• What the exercise asks:
Copy out each line of the data that holds the string "wrap".

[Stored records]
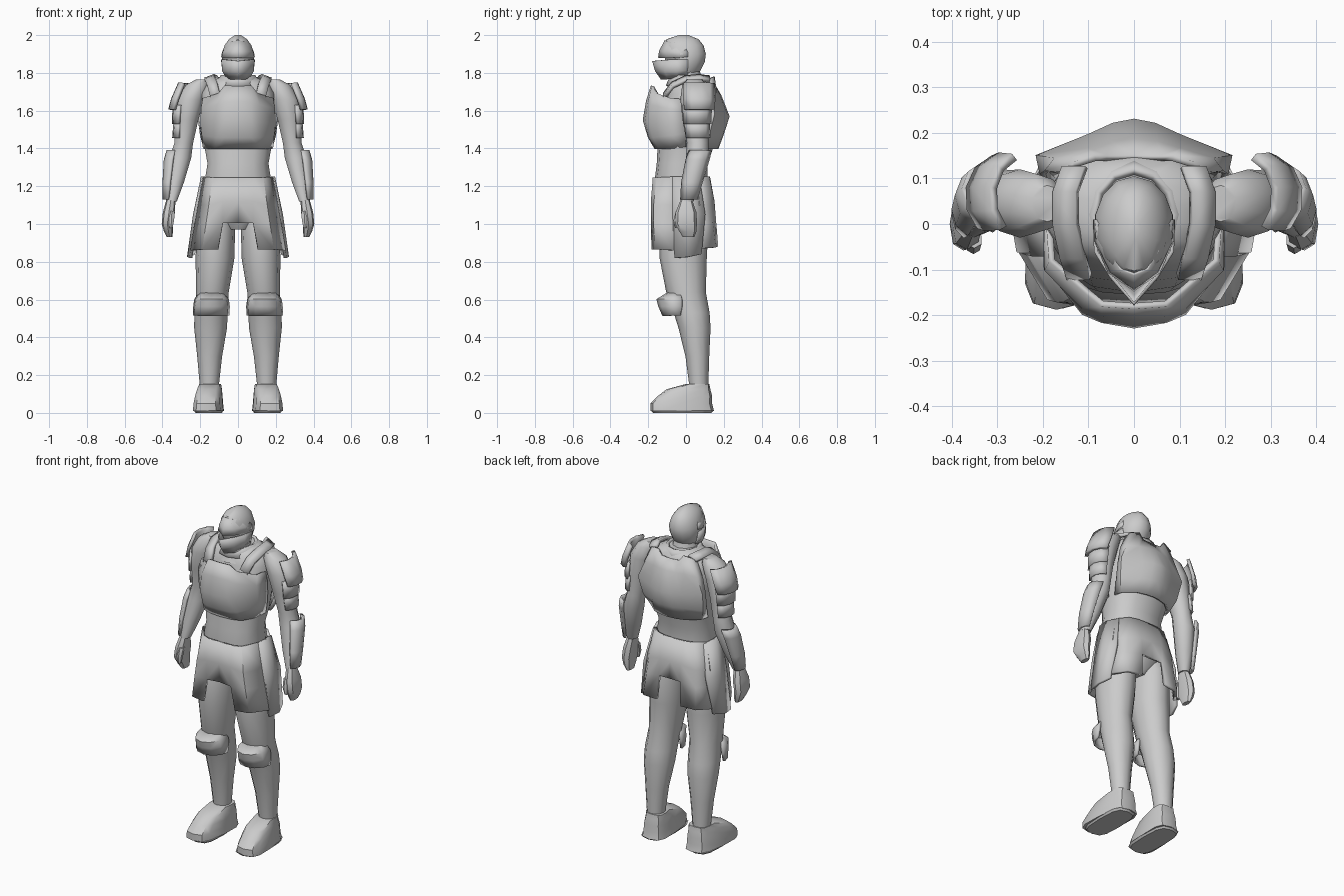
import bpy, bmesh
from math import cos, sin, radians


def finish(name, bm, mirror=False, thick=0, angle=42):
    bmesh.ops.recalc_face_normals(bm, faces=bm.faces[:])
    me = bpy.data.meshes.new(name)
    bm.to_mesh(me)
    bm.free()
    ob = bpy.data.objects.new(name, me)
    bpy.context.collection.objects.link(ob)
    bpy.ops.object.select_all(action='DESELECT')
    ob.select_set(True)
    bpy.context.view_layer.objects.active = ob
    bpy.ops.object.shade_smooth_by_angle(angle=radians(angle))
    if mirror:
        ob.modifiers.new("mirror", 'MIRROR').merge_threshold = 0.002
    if thick:
        s = ob.modifiers.new("thickness", 'SOLIDIFY')
        s.thickness, s.offset = thick, 0
    return ob


def grid(rows, closed=False):
    """Skin of quads over rows of points; None leaves a hole."""
    bm = bmesh.new()
    vs = [[bm.verts.new(p) if p else None for p in r] for r in rows]
    n = len(vs[0])
    for a, b in zip(vs, vs[1:]):
        for i in range(n if closed else n - 1):
            j = (i + 1) % n
            quad = (a[i], a[j], b[j], b[i])
            if None not in quad:
                bm.faces.new(quad)
    if closed:
        bm.faces.new(vs[0])
        bm.faces.new(vs[-1])
    return bm


def arc(ring, a0, a1, n, power=1.0):
    """Points at n angles on a horizontal (super)ellipse cx, cy, z, rx, ry."""
    cx, cy, z, rx, ry = ring
    pts = []
    for i in range(n):
        a = radians(a0 + (a1 - a0) * i / (n - 1))
        c, s = cos(a), sin(a)
        c = abs(c) ** power * (1 if c >= 0 else -1)
        s = abs(s) ** power * (1 if s >= 0 else -1)
        pts.append((cx + rx * c, cy + ry * s, z))
    return pts


def loft(name, rings, n=10, mirror=False, power=1.0):
    rows = [arc(r, -90, 270, n + 1, power)[:-1] for r in rings]
    return finish(name, grid(rows, True), mirror)


def wrap(name, rings, a0, a1, n, thick=0.016):
    return finish(name, grid([arc(r, a0, a1, n) for r in rings]), True, thick)


def plate(name, rows, thick=0.016):
    return finish(name, grid(rows), True, thick)


# body under the armour
loft("torso", [(0, -.02, .97, .06, .08), (0, -.02, 1.05, .15, .13), (0, -.025, 1.24, .178, .14),
               (0, -.02, 1.32, .165, .135), (0, 0, 1.42, .183, .15), (0, .02, 1.58, .195, .15),
               (0, .03, 1.69, .195, .13), (0, .03, 1.745, .165, .115), (0, .03, 1.78, .09, .085)], 14, power=.85)
loft("neck", [(0, .0, 1.70, .1, .11), (0, .0, 1.75, .08, .085), (0, .0, 1.83, .06, .07)], 10)

# helmet: dome, pointed brow, lower visor
loft("helmet_dome", [(0, -.01, 1.775, .05, .05), (0, -.005, 1.81, .075, .08), (0, -.005, 1.86, .088, .105),
                     (0, -.005, 1.90, .087, .11), (0, -.012, 1.945, .073, .105), (0, -.018, 1.978, .05, .085),
                     (0, -.012, 2.0, .015, .025)], 14)
plate("helmet_brow", [[(0, -.11, 1.972), (.03, -.098, 1.966), (.05, -.06, 1.96), (.055, -.02, 1.962)],
                      [(0, -.14, 1.915), (.05, -.103, 1.915), (.078, -.045, 1.91), (.082, .01, 1.91)],
                      [(0, -.145, 1.88), (.055, -.105, 1.88), (.085, -.035, 1.88), (.086, .01, 1.885)]], .006)
plate("helmet_visor", [[(0, -.175, 1.863), (.05, -.115, 1.868), (.084, -.06, 1.872), (.086, .01, 1.87)],
                       [(0, -.16, 1.81), (.05, -.11, 1.81), (.08, -.05, 1.81), (.08, .01, 1.815)],
                       [(0, -.13, 1.768), (.04, -.095, 1.768), (.06, -.045, 1.775), (.06, .01, 1.79)]], .008)

# chest and back plates
plate("breastplate", [
    [(0, -.18, 1.73), (.07, -.175, 1.73), (.1, -.15, 1.69), (.18, -.08, 1.665), (.185, -.01, 1.66)],
    [(0, -.205, 1.65), (.07, -.195, 1.645), (.11, -.18, 1.63), (.19, -.1, 1.61), (.19, 0, 1.6)],
    [(0, -.222, 1.55), (.07, -.21, 1.55), (.11, -.193, 1.54), (.192, -.09, 1.53), (.192, 0, 1.53)],
    [(0, -.195, 1.46), (.07, -.19, 1.46), (.11, -.17, 1.46), (.185, -.08, 1.47), (.19, 0, 1.48)],
    [(0, -.16, 1.40), (.07, -.155, 1.40), (.12, -.14, 1.40), (.155, -.08, 1.40), (.18, 0, 1.41)]], .014)
plate("backplate", [
    [(0, .145, 1.74), (.06, .145, 1.745), (.085, .145, 1.78), (.13, .13, 1.77), (.15, .11, 1.75)],
    [(0, .18, 1.68), (.05, .175, 1.68), (.1, .16, 1.68), (.17, .14, 1.67), (.19, .115, 1.66)],
    [(0, .224, 1.57), (.045, .215, 1.57), (.1, .19, 1.57), (.21, .147, 1.58), (.2, .11, 1.58)],
    [(0, .195, 1.48), (.045, .19, 1.48), (.1, .17, 1.48), (.195, .12, 1.47), (.19, .08, 1.47)],
    [(0, .165, 1.40), (.045, .16, 1.40), (.1, .145, 1.40), (.165, .09, 1.40), (.175, .05, 1.40)]], .014)

# collar straps curving over the shoulders
path = [(.115, -.115, 1.675), (.13, -.07, 1.735), (.145, 0, 1.767), (.145, .07, 1.773), (.125, .125, 1.765)]
plate("shoulder_strap", [[(x - .02, y, z + .012), (x + .03, y, z - .008)] for x, y, z in path], .02)
wrap("collar", [(0, .02, 1.73, .11, .12), (0, .02, 1.785, .085, .095)], -90, 90, 7)

# arms and hands
loft("arm", [(.19, .045, 1.765, .035, .04), (.215, .045, 1.735, .065, .065), (.25, .045, 1.66, .076, .075),
             (.272, .05, 1.55, .065, .068), (.287, .062, 1.43, .052, .058), (.305, .06, 1.35, .06, .06),
             (.332, .03, 1.22, .048, .05), (.352, .005, 1.12, .03, .035)], 10, True)
loft("hand", [(.355, .002, 1.13, .024, .03), (.366, 0, 1.06, .032, .056), (.374, 0, 1.0, .03, .058),
              (.368, .01, .96, .024, .045), (.362, .014, .93, .014, .03)], 8, True, .8)
loft("thumb", [(.35, -.035, 1.07, .018, .018), (.352, -.05, 1.02, .016, .016),
               (.355, -.048, .98, .01, .01)], 6, True)

# arm plates
wrap("shoulder_plate", [(.245, .06, 1.745, .065, .09), (.272, .06, 1.66, .076, .093),
                        (.29, .06, 1.605, .072, .085)], -50, 75, 5, .018)
wrap("upper_arm_plate_a", [(.268, .055, 1.63, .072, .08), (.28, .055, 1.53, .064, .076)], -60, 75, 5, .014)
wrap("upper_arm_plate_b", [(.275, .055, 1.545, .06, .07), (.285, .06, 1.455, .057, .065)], -60, 75, 5, .014)
wrap("forearm_plate", [(.305, .075, 1.39, .066, .06), (.315, .06, 1.34, .071, .063),
                       (.335, .03, 1.22, .058, .056), (.35, .015, 1.13, .042, .045)], -65, 70, 5, .014)

# skirt of hanging plates: notched front and back, flared sides
plate("front_skirt", [
    [(0, -.168, 1.245), (.08, -.168, 1.245), (.13, -.15, 1.245), (.18, -.06, 1.25)],
    [(0, -.175, 1.12), (.08, -.178, 1.12), (.15, -.165, 1.1), (.208, -.06, 1.1)],
    [(0, -.165, 1.005), (.08, -.178, 1.005), (.165, -.165, 1.0), (.225, -.06, 1.0)],
    [None, (.105, -.175, .865), (.185, -.16, .865), (.245, -.06, .86)]])
plate("side_tasset", [[(.18, -.07, 1.25), (.188, 0, 1.25), (.165, .07, 1.24)],
                      [(.215, -.07, 1.05), (.23, .01, 1.05), (.205, .1, 1.05)],
                      [(.25, -.06, .82), (.262, .01, .825), (.235, .08, .84)]])
plate("back_skirt", [
    [(0, .118, 1.25), (.07, .115, 1.25), (.12, .1, 1.25), (.17, .05, 1.245)],
    [(0, .142, 1.12), (.07, .142, 1.12), (.15, .125, 1.1), (.205, .065, 1.1)],
    [(0, .148, 1.02), (.07, .15, 1.02), (.16, .135, 1.0), (.212, .07, 1.0)],
    [None, (.08, .162, .88), (.17, .15, .875), (.225, .08, .87)]], .018)

# legs
loft("leg", [(.11, -.01, 1.1, .08, .1), (.115, -.01, 1.0, .1, .13), (.122, -.015, .82, .103, .125),
             (.135, 0, .64, .086, .105), (.143, .03, .53, .088, .095), (.145, .045, .45, .087, .085),
             (.15, .06, .3, .066, .063), (.152, .068, .14, .05, .05)], 12, True)
wrap("knee_guard", [(.14, -.03, .635, .06, .06), (.14, -.02, .6, .085, .13),
                    (.14, -.02, .565, .09, .12), (.142, -.03, .515, .09, .088)], -180, 0, 7, .014)

# feet, toes turned out slightly
foot = loft("foot", [(.155, -.02, .01, .08, .168), (.155, -.025, .05, .076, .163), (.154, -.005, .09, .071, .143),
                     (.152, .013, .125, .065, .116), (.152, .06, .152, .058, .064)], 12, True, .6)
for v in foot.data.vertices:
    v.co.x -= .08 * v.co.y
loft("sole", [(.155, -.02, 0, .07, .155), (.155, -.02, .012, .078, .165)], 12, True, .6)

• Finished task:
def wrap(name, rings, a0, a1, n, thick=0.016):
wrap("collar", [(0, .02, 1.73, .11, .12), (0, .02, 1.785, .085, .095)], -90, 90, 7)
wrap("shoulder_plate", [(.245, .06, 1.745, .065, .09), (.272, .06, 1.66, .076, .093),
wrap("upper_arm_plate_a", [(.268, .055, 1.63, .072, .08), (.28, .055, 1.53, .064, .076)], -60, 75, 5, .014)
wrap("upper_arm_plate_b", [(.275, .055, 1.545, .06, .07), (.285, .06, 1.455, .057, .065)], -60, 75, 5, .014)
wrap("forearm_plate", [(.305, .075, 1.39, .066, .06), (.315, .06, 1.34, .071, .063),
wrap("knee_guard", [(.14, -.03, .635, .06, .06), (.14, -.02, .6, .085, .13),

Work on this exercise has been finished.